Former Cubs outfielder Jason Heyward was one of a handful of people left on North Austin Center’s expansive indoor turf field an hour after the ribbon-cutting ceremony Thursday, taking pictures with a group of patient fans and giving one last interview about his baseball academy, which is an integral part of the center’s sports programming.
In the opposite corner, two kids threw a baseball in the batting cage — one of two that lower from the towering ceiling into right field — trying to knock a second ball off a tee.
“If [this facility] is not here, they’re not there,” Heyward said.
That idea — giving kids and community members a place to learn, play and thrive — drove at the heart of the community center’s mission. Heyward initially got involved through his connection to By The Hand Club For Kids, which partnered with the Grace and Peace Revive Center and Intentional Sports to serve as the three nonprofit organizations anchoring the 10-acre sports, education and wellness campus on Chicago’s West Side.
When Donnita Travis, founder and executive director of By The Hand Club For Kids, and Andy McDermott, founder and chief development officer of Intentional Sports, pitched the idea of the Jason Heyward Baseball Academy, Heyward was entering his sixth season with the Cubs and putting family roots down in Chicago. He announced to the audience at the groundbreaking months later that he’d recently received his Illinois license in the mail, “just so you all know I’m not playing; I’m here.”
Now, he’ll be competing for a roster spot with the Dodgers in spring training after signing a minor-league deal in December.
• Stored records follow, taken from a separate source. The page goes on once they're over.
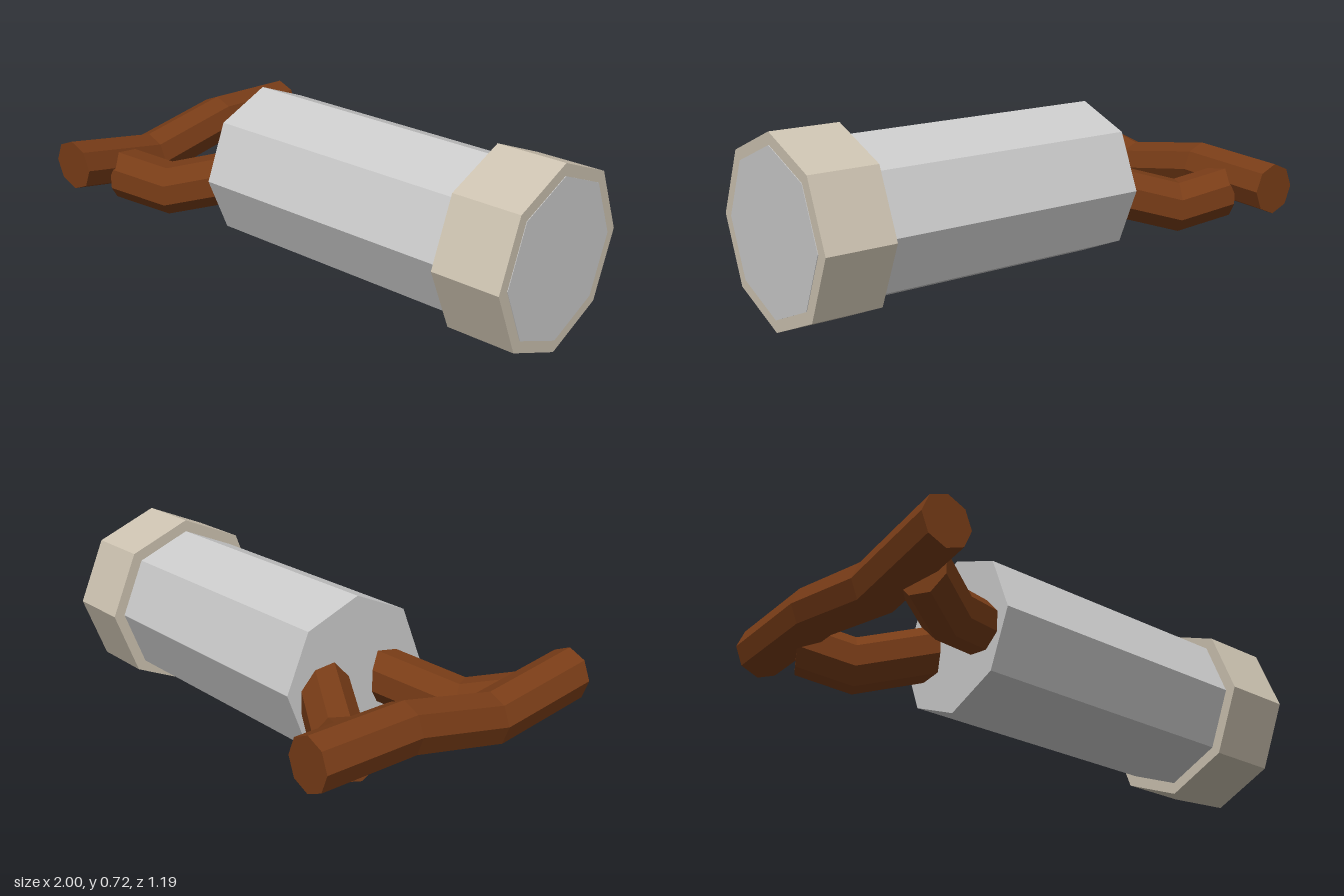
import * as THREE from 'three';

const AXIS_Y = 0.362;
const grey = new THREE.MeshStandardMaterial({ color: 0xcccccc, flatShading: true });
const beige = new THREE.MeshStandardMaterial({ color: 0xcdc3b1, flatShading: true });
const brown = new THREE.MeshStandardMaterial({ color: 0x783c17, flatShading: true });

// Octagonal drum lying along x, with a corner at the top
function drum(name, radius, x0, x1, material) {
  const geometry = new THREE.CylinderGeometry(radius, radius, x1 - x0, 8);
  geometry.rotateZ(-Math.PI / 2);
  geometry.translate((x0 + x1) / 2, AXIS_Y, -0.003);
  const mesh = new THREE.Mesh(geometry, material);
  mesh.name = name;
  return mesh;
}

// Octagonal rod running in plan from a to b ([x, z]); each stop is [fraction along, height]
function bentRod(name, a, b, stops, turn = 0, tall = 1) {
  const n = stops.length - 1;
  const dx = b[0] - a[0], dz = b[1] - a[1];
  const geometry = new THREE.CylinderGeometry(0.1, 0.1, 1, 8, n, false, turn);
  const p = geometry.attributes.position;
  const length = Math.hypot(dx, dz);
  for (let i = 0; i < p.count; i++) {
    const [t, height] = stops[Math.round((p.getY(i) + 0.5) * n)];
    p.setXYZ(i, p.getX(i), height - p.getZ(i) * tall, t * length);
  }
  geometry.rotateY(Math.atan2(dx, dz));
  geometry.translate(a[0], 0, a[1]);
  geometry.computeVertexNormals();
  const mesh = new THREE.Mesh(geometry, brown);
  mesh.name = name;
  return mesh;
}

export function createModel() {
  const model = new THREE.Group();
  model.name = 'model';

  // Main barrel and the collar around its end
  model.add(drum('barrel', 0.313, -0.42, 1, grey));
  model.add(drum('collar', 0.36, 0.72, 0.998, beige));

  // Gently crooked crossbar
  model.add(bentRod('crossbar', [-0.9, -0.594], [-0.9, 0.594],
    [[0, 0.353], [0.333, 0.376], [0.667, 0.312], [1, 0.39]]));

  // Two bent struts joining the barrel to the crossbar
  const struts = [['leftStrut', 0.132, 0.4], ['rightStrut', -0.138, -0.385]];
  for (const [name, z0, z1] of struts) {
    model.add(bentRod(name, [-0.4, z0], [-0.86, z1],
      [[0, 0.345], [0.59, 0.261], [1, 0.32]], Math.PI / 8, 1.08));
  }
  return model;
}
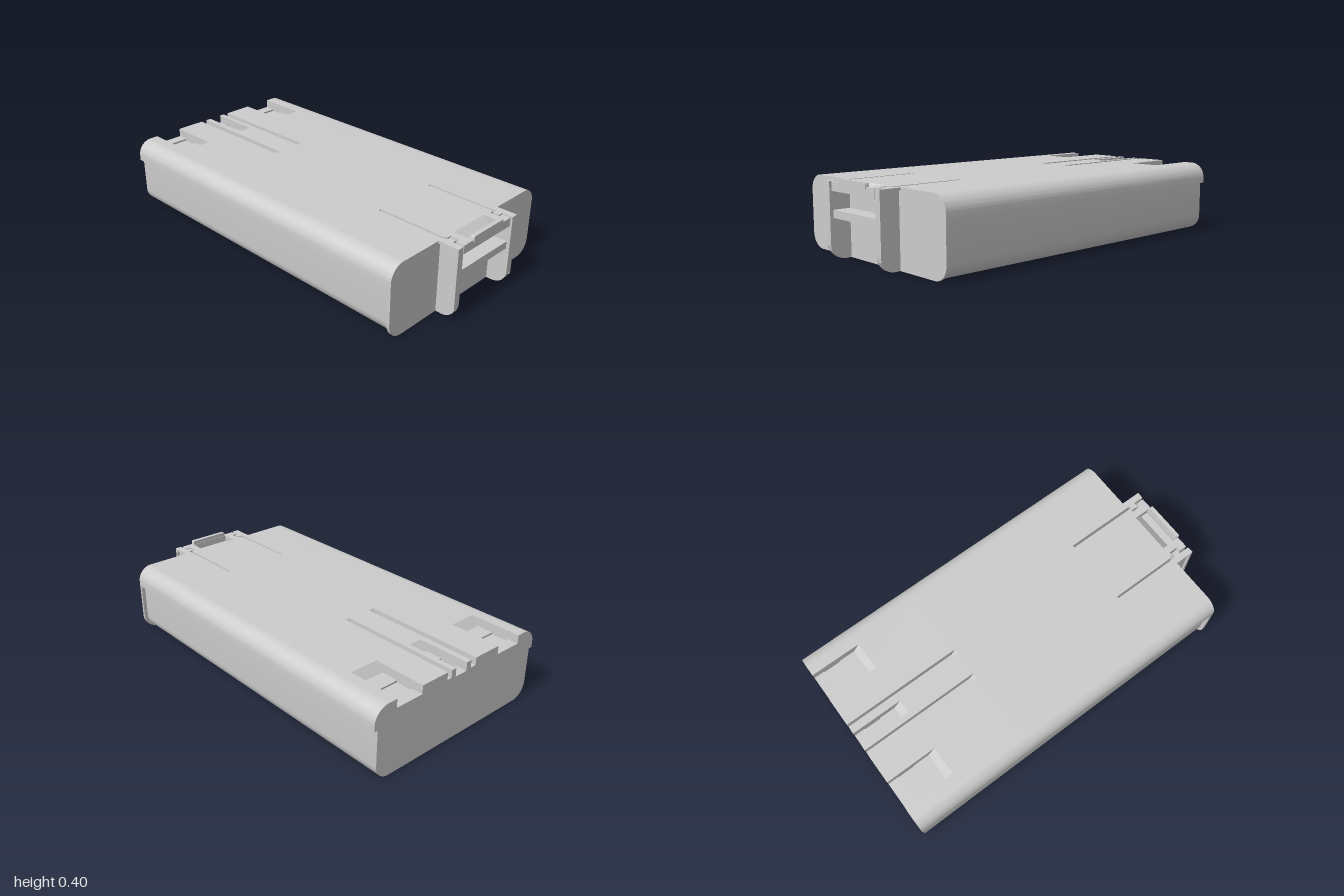
import * as THREE from 'three';
import { toCreasedNormals } from 'three/addons/utils/BufferGeometryUtils.js';

const TOP = 0.38, HALF = 0.545, R = 0.08;

export function createModel() {
  const model = new THREE.Group();
  model.name = 'batteryPack';
  const grey = new THREE.MeshStandardMaterial({ color: 0xcccccc });
  grey.name = 'plasticGrey';

  const add = (name, geometry) => {
    const mesh = new THREE.Mesh(toCreasedNormals(geometry, 0.6), grey);
    mesh.name = name;
    model.add(mesh);
    return mesh;
  };
  const box = (name, x0, x1, y0, y1, z0, z1) => add(name,
    new THREE.BoxGeometry(x1 - x0, y1 - y0, z1 - z0)
      .translate((x0 + x1) / 2, (y0 + y1) / 2, (z0 + z1) / 2));
  const extrude = (shape, depth) =>
    new THREE.ExtrudeGeometry(shape, { depth, bevelEnabled: false, curveSegments: 10 });
  const polygon = (points) => new THREE.Shape(points.map(([a, b]) => new THREE.Vector2(a, b)));
  // cross-section in x,y swept along z
  const sweepZ = (name, shape, z0, z1) => add(name, extrude(shape, z1 - z0).translate(0, 0, z0));
  // side profile in z,y swept along x
  const sweepX = (name, shape, x0, x1) =>
    add(name, extrude(shape, x1 - x0).rotateY(-Math.PI / 2).translate(x1, 0, 0));

  // rounded cross-section; notches [x0, x1, floor] are cut into the top, left to right
  function section(w, y0, y1, rBottom, rTop, notches = []) {
    const s = new THREE.Shape();
    s.moveTo(-w + rBottom, y0);
    s.lineTo(w - rBottom, y0);
    if (rBottom) s.absarc(w - rBottom, y0 + rBottom, rBottom, -Math.PI / 2, 0);
    s.lineTo(w, y1 - rTop);
    if (rTop) s.absarc(w - rTop, y1 - rTop, rTop, 0, Math.PI / 2);
    for (const [a, b, floor] of [...notches].sort((p, q) => q[0] - p[0])) {
      s.lineTo(b, y1);
      s.lineTo(b, floor);
      s.lineTo(a, floor);
      s.lineTo(a, y1);
    }
    s.lineTo(-w + rTop, y1);
    if (rTop) s.absarc(-w + rTop, y1 - rTop, rTop, Math.PI / 2, Math.PI);
    s.lineTo(-w, y0 + rBottom);
    if (rBottom) s.absarc(-w + rBottom, y0 + rBottom, rBottom, Math.PI, Math.PI * 1.5);
    return s;
  }

  // lower casing, slightly narrower than the lid
  sweepZ('lowerCasing', section(0.525, 0, 0.27, R, 0), -1, 0.875);

  // lid, in lengths with different cuts
  const pockets = [[-0.42, -0.265], [-0.037, 0.037], [0.257, 0.415]];
  const rails = [[-0.102, -0.068], [0.065, 0.093]];
  const slits = [[-0.197, -0.183], [0.177, 0.191]];
  const cut = (list, floor) => list.map(([a, b]) => [a, b, floor]);
  const floor = 0.335, railFloor = 0.34, slitFloor = 0.335;
  const railCuts = cut(rails, railFloor);
  const slitCuts = cut(slits, slitFloor);
  const lid = (z0, z1, notches) =>
    sweepZ('lid', section(HALF, 0.27, TOP, 0, R, notches), z0, z1);
  lid(-1, -0.94, [...cut(pockets, floor), ...railCuts]);
  lid(-0.94, -0.85, [...cut(pockets, floor - 0.01), ...railCuts]);
  lid(-0.85, -0.72, [...cut(pockets, floor), ...railCuts]);
  lid(-0.72, -0.34, railCuts);
  lid(-0.34, 0.51, []);
  lid(0.51, 0.875, slitCuts);

  // sloped ends of the pockets and rail slots
  for (const [a, b] of pockets)
    sweepX('pocketRamp', polygon([[-0.76, floor], [-0.72, floor], [-0.72, TOP]]), a, b);
  for (const [a, b] of rails)
    sweepX('railRamp', polygon([[-0.365, railFloor], [-0.34, railFloor], [-0.34, TOP]]), a, b);

  // end plate with the full rounded outline
  sweepZ('frontPlate', section(HALF, 0, TOP, R, R, slitCuts), 0.875, 0.89);

  // side cheeks of the latch housing, with rounded lower fronts and an outer lip
  for (const side of [-1, 1]) {
    const span = (a, b) => side > 0 ? [a, b] : [-b, -a];
    const cheek = new THREE.Shape();
    cheek.moveTo(0.89, 0);
    cheek.lineTo(0.92, 0);
    cheek.absarc(0.92, 0.08, 0.08, -Math.PI / 2, 0);
    cheek.lineTo(1, TOP);
    cheek.lineTo(0.89, TOP);
    sweepX('latchCheek', cheek, ...span(0.191, 0.215));
    box('cheekFrontLip', ...span(0.215, 0.227), 0.055, TOP, 0.985, 1);
    box('cheekTopLip', ...span(0.215, 0.227), 0.367, TOP, 0.89, 0.985);
    box('cheekCatch', ...span(0.165, 0.191), 0.335, TOP, 0.908, 0.942);
  }

  // cross bar between the cheeks
  box('crossBar', -0.191, 0.191, 0.203, 0.242, 0.89, 0.982);

  // latch: notched top frame around a finger recess, drawn in x,z
  const half = [[0.115, 0.89], [0.177, 0.89], [0.177, 0.9], [0.155, 0.9],
    [0.155, 0.95], [0.18, 0.95], [0.18, 0.995]];
  const mirrored = half.map(([x, z]) => [-x, z]).reverse();
  const frame = polygon([...half, ...mirrored, [-0.115, 0.975], [0.115, 0.975]]);
  add('latchFrame', extrude(frame, TOP - 0.335).rotateX(Math.PI / 2).translate(0, TOP, 0));
  box('latchFloor', -0.115, 0.115, 0.335, 0.345, 0.89, 0.975);
  sweepX('latchRamp', polygon([[0.89, 0.345], [0.935, 0.345], [0.89, TOP]]), -0.115, 0.115);

  // raised finger tab on the latch edge
  const tab = section(0.113, 0.37, 0.4, 0, 0.008);
  sweepZ('fingerTab', tab, 0.978, 1);

  return model;
}
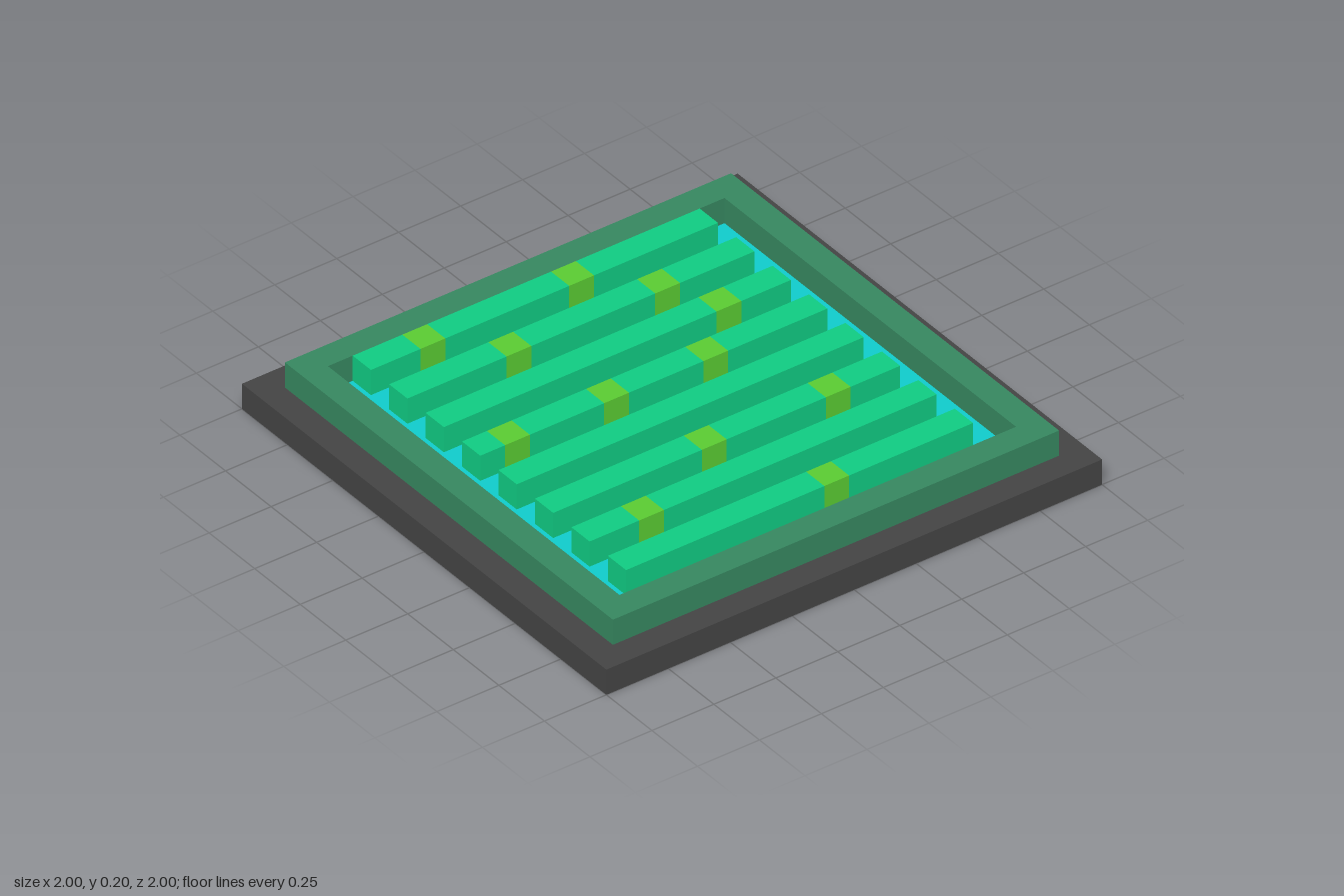
import * as THREE from 'three';

const material = (name, color) => {
  const m = new THREE.MeshStandardMaterial({ color });
  m.name = name;
  return m;
};

// Square ring lying flat, from half-width inner to outer
function ring(name, outer, inner, y, height, mat) {
  const square = (Type, h) => new Type([[-h, -h], [h, -h], [h, h], [-h, h]].map(p => new THREE.Vector2(...p)));
  const shape = square(THREE.Shape, outer);
  shape.holes.push(square(THREE.Path, inner));
  const geometry = new THREE.ExtrudeGeometry(shape, { depth: height, bevelEnabled: false });
  geometry.rotateX(-Math.PI / 2).translate(0, y, 0);
  const mesh = new THREE.Mesh(geometry, mat);
  mesh.name = name;
  return mesh;
}

// Box spanning x0..x1 and y0..y1, centred on z
function block(name, x0, x1, y0, y1, z, depth, mat) {
  const mesh = new THREE.Mesh(new THREE.BoxGeometry(x1 - x0, y1 - y0, depth), mat);
  mesh.name = name;
  mesh.position.set((x0 + x1) / 2, (y0 + y1) / 2, z);
  return mesh;
}

export function createModel() {
  const stone = material('dark grey', 0x444444);
  const rimGreen = material('rim green', 0x368760);
  const cropGreen = material('crop green', 0x10cb82);
  const lime = material('lime', 0x5acb32);
  const cyan = material('water cyan', 0x10cbcb);

  const model = new THREE.Group();
  model.name = 'plantBed';
  model.add(
    ring('base', 1, 0.8, 0, 0.1, stone),
    ring('rim', 0.9, 0.8, 0.1, 0.1, rimGreen),
    block('water', -0.8, 0.8, 0, 0.1, 0, 1.6, cyan)
  );

  // Left edges of the lime cells in each row, back to front
  const rows = [[-0.5, 0.1], [-0.3, 0.3], [0.4], [-0.6, -0.2, 0.2], [], [-0.1, 0.4], [-0.5], [0.1]];
  rows.forEach((cells, i) => {
    const row = new THREE.Group();
    row.name = `cropRow${i + 1}`;
    const z = -0.75 + 0.2 * i;
    let x = -0.7;
    for (const cell of cells) {
      row.add(block('cropStrip', x, cell, 0.1, 0.2, z, 0.1, cropGreen));
      row.add(block('limeCell', cell, cell + 0.1, 0.1, 0.2, z, 0.1, lime));
      x = cell + 0.1;
    }
    row.add(block('cropStrip', x, 0.7, 0.1, 0.2, z, 0.1, cropGreen));
    model.add(row);
  });
  return model;
}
But in the eyes of the people with whom he has worked to make the North Austin Center a reality, the city Heyward reps on his uniform doesn’t mean much.
“Whether he’s playing in L.A. or whether he is training in Arizona, makes no difference,” Travis said after presenting Heyward with By The Hand Club For Kids’ second annual Power of One award Thursday. “This is home. . . . And frankly, he will always have a home here with us.”
Heyward couldn’t have planned for his work to take him away from Chicago so soon. He signed an eight-year deal with the Cubs entering the 2016 season. Last year, though, he went on the injured list with inflammation in his right knee in late June and didn’t play another game. In August, president of baseball operations Jed Hoyer announced the club’s intention to release Heyward from the final year of his contract.
While Heyward explored free agency, shortstop Dansby Swanson reached out about his own decision. Both are Georgia natives, and they’ve known each other since Swanson was in high school, Hayward said.
They worked out in the same gym in Kennesaw — also where Heyward first met Dexter Fowler. Even after Swanson went off to college at Vanderbilt, he’d come home for the holidays and work out alongside professionals such as Heyward, Chris Nelson and Josh Smoker.
Swanson was one of the top four shortstops in an illustrious free-agent class this winter.
“As far as the whole process — having to move family, worried about where you’re going to live, all those things — I said, Bro, put yourself first,” Heyward said. “Whatever you love about your process, go do that. And just enjoy it. Everything else will sort itself out.
“Of course, you’re going to be fortunate enough to have more money that’s coming your way. But it’s very easy in that process to get lost in having other people to take care of, people treating you differently. So I just gave my thoughts on what peace of mind looks like to me eight years later after going through that process.”
Swanson signed for seven years and $177 million guaranteed, the largest contract the Cubs have given a free agent since Heyward’s eight-year, $184 million deal.
Heyward went to the Dodgers, who showed early and consistent interest.
“They know what it’s like to win a ring and now have hunger for more,” Heyward said. “And to see some of the pieces of their franchise — starting with Joc [Pederson], Kik? [Hernandez] and now Cody [Bellinger] and Justin Turner — you see those guys move on, but how do you revamp that? So them wanting to add someone like myself, that stood out a lot.”
The team has been just as engaged since his signing, working with Heyward to bounce back from time missed last season and an offensive decline the last couple of years. But standing in the North Austin Center, Heyward let his mind go to future offseasons and a different kind of impact.
“I hope to get as many major-league guys, minor-league guys, college guys to come in here and work out in the offseason and over time,” he said. “Then you start gaining influence, then you see other kids that are playing in high school want to come in here and say, ‘OK, well, this is what Baseball Academy can bring, this kind of influence, this kind of structure.’ “
Heyward has been “hands-on” throughout the process of erecting the North Austin Center and launching the baseball academy, according to McDermott. The Jason Heyward Baseball Academy already has regular baseball programming planned, but Heyward sees that as just the beginning. As it gains momentum, why not, for example, have a competitive travel team based out of the North Austin Center?
“I spent my time here as a Cub, as an athlete in the city, and being able to be rooted on by a lot of people,” said Heyward, encircled by reporters after the ribbon-cutting. “But that’s always going to come to an end, the playing side of the game, for this city or another. But either way, this will always be here.”